A new scientific report says that sudden oak death has spread so far that statewide efforts to stop or slow it are no longer feasible and have been impossible for over a decade. 

Researchers, who used computer modeling to examine the spread of a water mold called oomycete phytophthora ramorum wrote in the Proceedings of the National Academy of Sciences that it may have been possible in 2002 to curb sudden oak death, though it would have required serious funding and “unprecedented cooperation” between the government and private landowners. But that time has long since passed.

“[O]ur analyses show—for the first time, to our knowledge—that statewide action to slow epidemic spread has not been feasible for some years,” wrote the five authors, who include Nik Cunniffe and Christopher Gilligan of the University of Cambridge, Richard Cobb and David Rizzo of the University of California, Davis, and Ross Meentemeyer of North Carolina State University.

The disease was discovered in California in 1995, in the Bay Area. Its precise origins are unknown, but it made its way into California forest from ornamental rhododendrons. Though sudden oak death has killed oaks, it has particularly devastated tanoaks, which are not true oaks but a close relative. Bay laurels, which host the pathogen but do not die from it, are largely responsible for spreading it.

Today upwards of 70 percent or more of Marin’s tanoaks are infected or dead, said Matteo Garbelotto, who runs a research lab at the University of California, Berkeley, called The Forest Pathology and Mycology Lab and who was not involved in the current study. “For tanoak, it’s too late in the Bay Area. Hopefully there will be pockets of survival,” he said.

Mr. Garbelotto noted that in California, areas of the Santa Cruz Mountains and West Marin have suffered the most from sudden oak death. Because the pathogen thrives in wetter conditions, it spreads easily in foggy areas on the coast.  

Tom Gaman, an Inverness resident who runs East-West Forestry Associates, wrote in a local journal last year that “there are a thousand standing dead tanoaks near Shell Beach alone, and it is generally thought that all tanoaks here will eventually become infected and die, which means fewer acorn staples for wildlife.”

There have been no broad statewide efforts to try to combat sudden oak death, the new scientific paper notes, but smaller-scale efforts have included thinning areas where it strikes and injecting trees with Phosphonate, a fungicide. (In the Bay Area, a yearly “bioblitz” trains citizens to identify and map affected trees.)

Researchers used the computer model to try to answer a number of questions, including whether statewide prevention efforts could have worked, how early such an effort would have needed to begin and what strategies may be best effective for battling an epidemic in its early stages.

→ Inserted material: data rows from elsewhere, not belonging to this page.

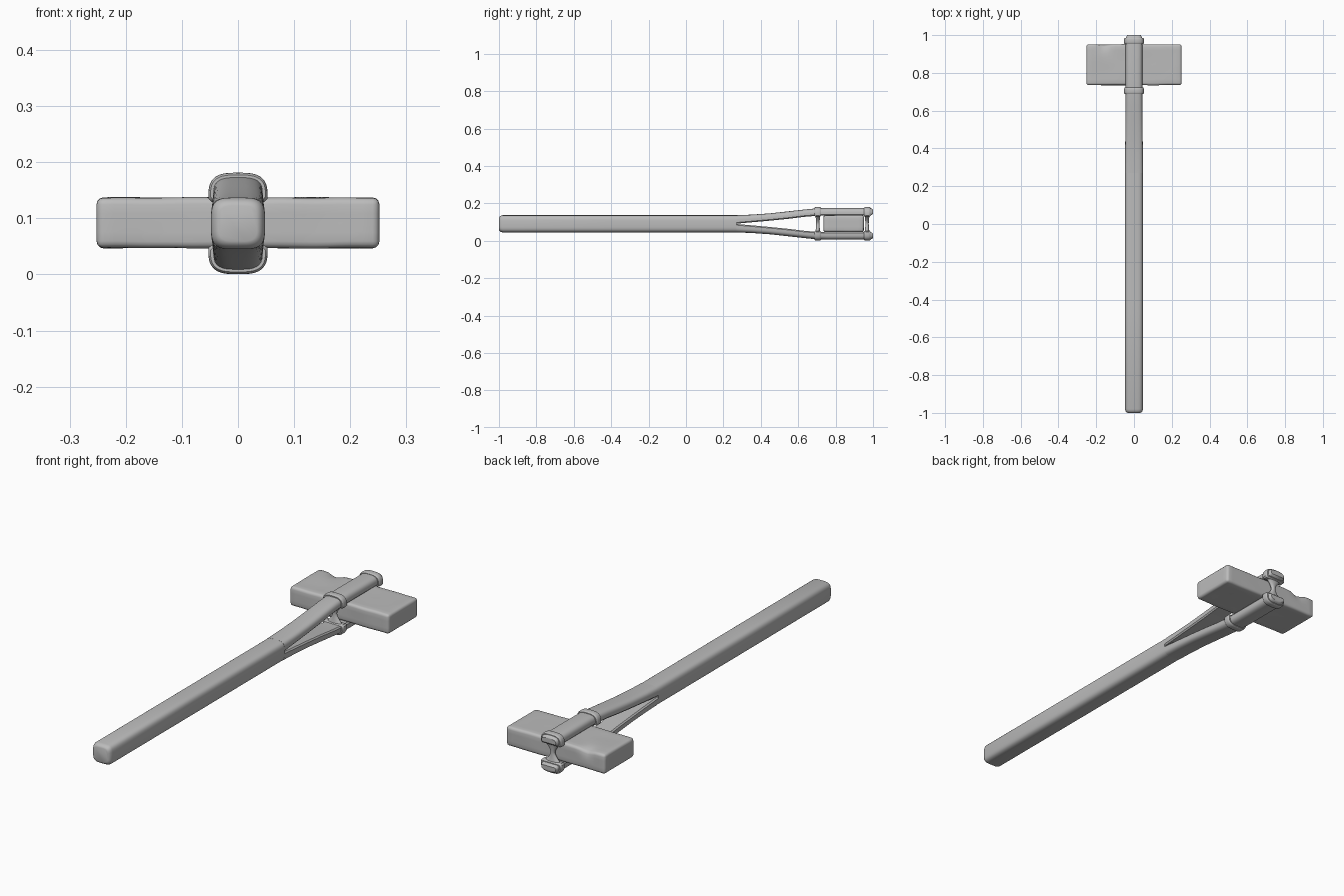
import bpy, bmesh, math
from mathutils import Vector, noise

if "Cube" in bpy.data.objects:
    bpy.data.objects.remove(bpy.data.objects["Cube"])

MID = 0.091  # height of the centre plane

grey = bpy.data.materials.new("plain grey")
grey.use_nodes = True
grey.diffuse_color = (0.5, 0.5, 0.5, 1)
grey.node_tree.nodes["Principled BSDF"].inputs["Base Color"].default_value = (0.5, 0.5, 0.5, 1)


def finish(name, bm, angle=40):
    bmesh.ops.recalc_face_normals(bm, faces=bm.faces)
    mesh = bpy.data.meshes.new(name)
    bm.to_mesh(mesh)
    bm.free()
    obj = bpy.data.objects.new(name, mesh)
    bpy.context.collection.objects.link(obj)
    mesh.materials.append(grey)
    bpy.ops.object.select_all(action='DESELECT')
    obj.select_set(True)
    bpy.context.view_layer.objects.active = obj
    bpy.ops.object.shade_smooth_by_angle(angle=math.radians(angle))
    return obj


def loft(name, rings, angle=40):
    bm = bmesh.new()
    loops = [[bm.verts.new(p) for p in ring] for ring in rings]
    n = len(loops[0])
    for a, b in zip(loops, loops[1:]):
        for i in range(n):
            j = (i + 1) % n
            bm.faces.new((a[i], a[j], b[j], b[i]))
    bm.faces.new(loops[0])
    bm.faces.new(loops[-1])
    return finish(name, bm, angle)


def curve_xz(t, power):
    c, s = math.cos(t), math.sin(t)
    return (math.copysign(abs(c) ** power, c), math.copysign(abs(s) ** power, s))


# Rounded square section of the solid handle
def full_ring(y, w, h, n=40):
    pts = [curve_xz(2 * math.pi * i / n, 0.52) for i in range(n)]
    return [(w * x, y, MID + h * z) for x, z in pts]


# Arched section with a flat inner side, side = 1 above or -1 below
def half_ring(y, w, inner, outer, side, power=0.58, n=24):
    pts = [curve_xz(math.pi * i / n, power) for i in range(n + 1)]
    lip = min(0.006, (outer - inner) / 4)
    ring = [(w * x, y, MID + side * (inner + lip + (outer - inner - lip) * z)) for x, z in pts]
    ring += [(-w * 0.88, y, MID + side * inner), (w * 0.88, y, MID + side * inner)]
    return ring


# Solid handle with a rounded butt
loft("handle", [full_ring(y, 0.048 - d, 0.046 - d) for y, d in
                [(-1, 0.014), (-0.997, 0.008), (-0.99, 0.003), (-0.98, 0), (-0.4, 0), (0.27, 0)]])

# Split prongs that spread and clamp the head
path = [(0.27, 0.001, 0.046), (0.35, 0.008, 0.049), (0.45, 0.017, 0.056),
        (0.55, 0.027, 0.067), (0.63, 0.037, 0.076), (0.70, 0.043, 0.083),
        (0.76, 0.044, 0.085), (0.97, 0.044, 0.085), (0.986, 0.045, 0.084),
        (0.995, 0.048, 0.081), (1.0, 0.053, 0.075)]
for side, label in ((1, "upper"), (-1, "lower")):
    rings = []
    for y, inner, outer in path:
        w = 0.048 - 0.004 * min(1, (y - 0.27) / 0.4) - max(0, y - 0.985) * 0.5
        power = 0.52 + 0.1 * min(1, (y - 0.27) / 0.4)
        rings.append(half_ring(y, w, inner, outer, side, power))
    loft(label + "_prong", rings)

    # Bands bound around each prong before and behind the head
    for place, start, end in (("front", 0.688, 0.722), ("back", 0.953, 0.986)):
        prof = [(start, 0.004), (start + 0.004, 0.001), (start + 0.010, 0),
                (end - 0.010, 0), (end - 0.004, 0.001), (end, 0.004)]
        loft(f"{label}_{place}_band",
             [half_ring(y, 0.053 - d, 0.038 + d, 0.0905 - d, side, 0.64) for y, d in prof])

# Twisted ties pinched between the paired bands
for place, y in (("front", 0.705), ("back", 0.968)):
    rings = []
    for k in range(-6, 7):
        f = k / 6
        w, d = 0.010 + 0.034 * abs(f) ** 1.6, 0.009 + 0.005 * f * f
        rings.append([(w * math.cos(a), y + d * math.sin(a), MID + 0.046 * f)
                      for a in (2 * math.pi * i / 16 for i in range(16))])
    loft(place + "_tie", rings)

# Stone head: rounded block, gently uneven, with a chip in its back edge
bm = bmesh.new()
bmesh.ops.create_cube(bm, size=1)
for v in bm.verts:
    v.co = Vector((v.co.x * 0.504, v.co.y * 0.216, v.co.z * 0.09))
bmesh.ops.bevel(bm, geom=list(bm.edges), offset=0.012, segments=3, profile=0.5, affect='EDGES')
for axis, size, steps in ((0, 0.48, 24), (1, 0.19, 10), (2, 0.066, 4)):
    normal = Vector([float(axis == i) for i in range(3)])
    for k in range(1, steps):
        bmesh.ops.bisect_plane(bm, geom=bm.verts[:] + bm.edges[:] + bm.faces[:],
                               plane_co=normal * (size * (k / steps - 0.5)), plane_no=normal)
chip = Vector((-0.16, 0.108, 0.045))
for v in bm.verts:
    p = v.co.copy()
    v.co.z += 0.0015 * noise.noise(p * 14)
    v.co.y += 0.0015 * noise.noise(p * 11 + Vector((3, 1, 2)))
    gap = (p - chip).length
    if gap < 0.045:
        v.co += Vector((0, -0.008, -0.012)) * (1 - gap / 0.045)
    v.co += Vector((0, 0.843, MID + 0.001))
finish("stone_head", bm, 60)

For instance, the authors say that theoretically it would have been best to frontload funding—that is, given a certain amount of money, agencies should spend a big chunk early on, rather than a set annual amount, to better slow the epidemic. They also say that with limited resources, it is most effective to focus efforts “at and ahead of the northerly wave of the epidemic,” as opposed to focusing purely on infected sites.

Although the researchers do not have a time machine, they write that the modeling is meant in large part to provide insight for future invasions of forest pests and pathogens, which is probably inevitable. And the study doesn’t say agencies should simply surrender to sudden oak death. Instead, it urges smaller scale work to continue. “Management efforts to reduce impact at local scales must now be the focus,” the authors said.

Mr. Garboletto said the study was mostly solid, but emphasized that it was both a “theoretical exercise” and “something we have known for a while,” adding that local efforts can indeed “make the situation better.”

“We can’t protect 100 percent of oaks, but we can protect a significant number,” he said.

Still, Mr. Garboletto said the situation is dire. Research in California, largely undertaken through U.C. Berkeley and U.C. Davis, depend on funding—which could also become scarce this fall, he said. 

Funding typically comes from three sources: the Forest Service, the National Science Foundation and private foundations. That has amounted to half a million to $1 million a year. But that could dip to closer to $100,000 this autumn, as monies from private foundations and the N.S.F. becomes scarce. 

Long-term studies about sudden oak death—such as research into resistant trees, treatment methods and more—could suffer, Mr. Garboletto said. “We are in a dire situation…we have a very small amount of funds assigned,” he said.

He also worried about media reports on the new study, given that projects to protect local living oaks hinge on buy-in and awareness from private landowners and citizens.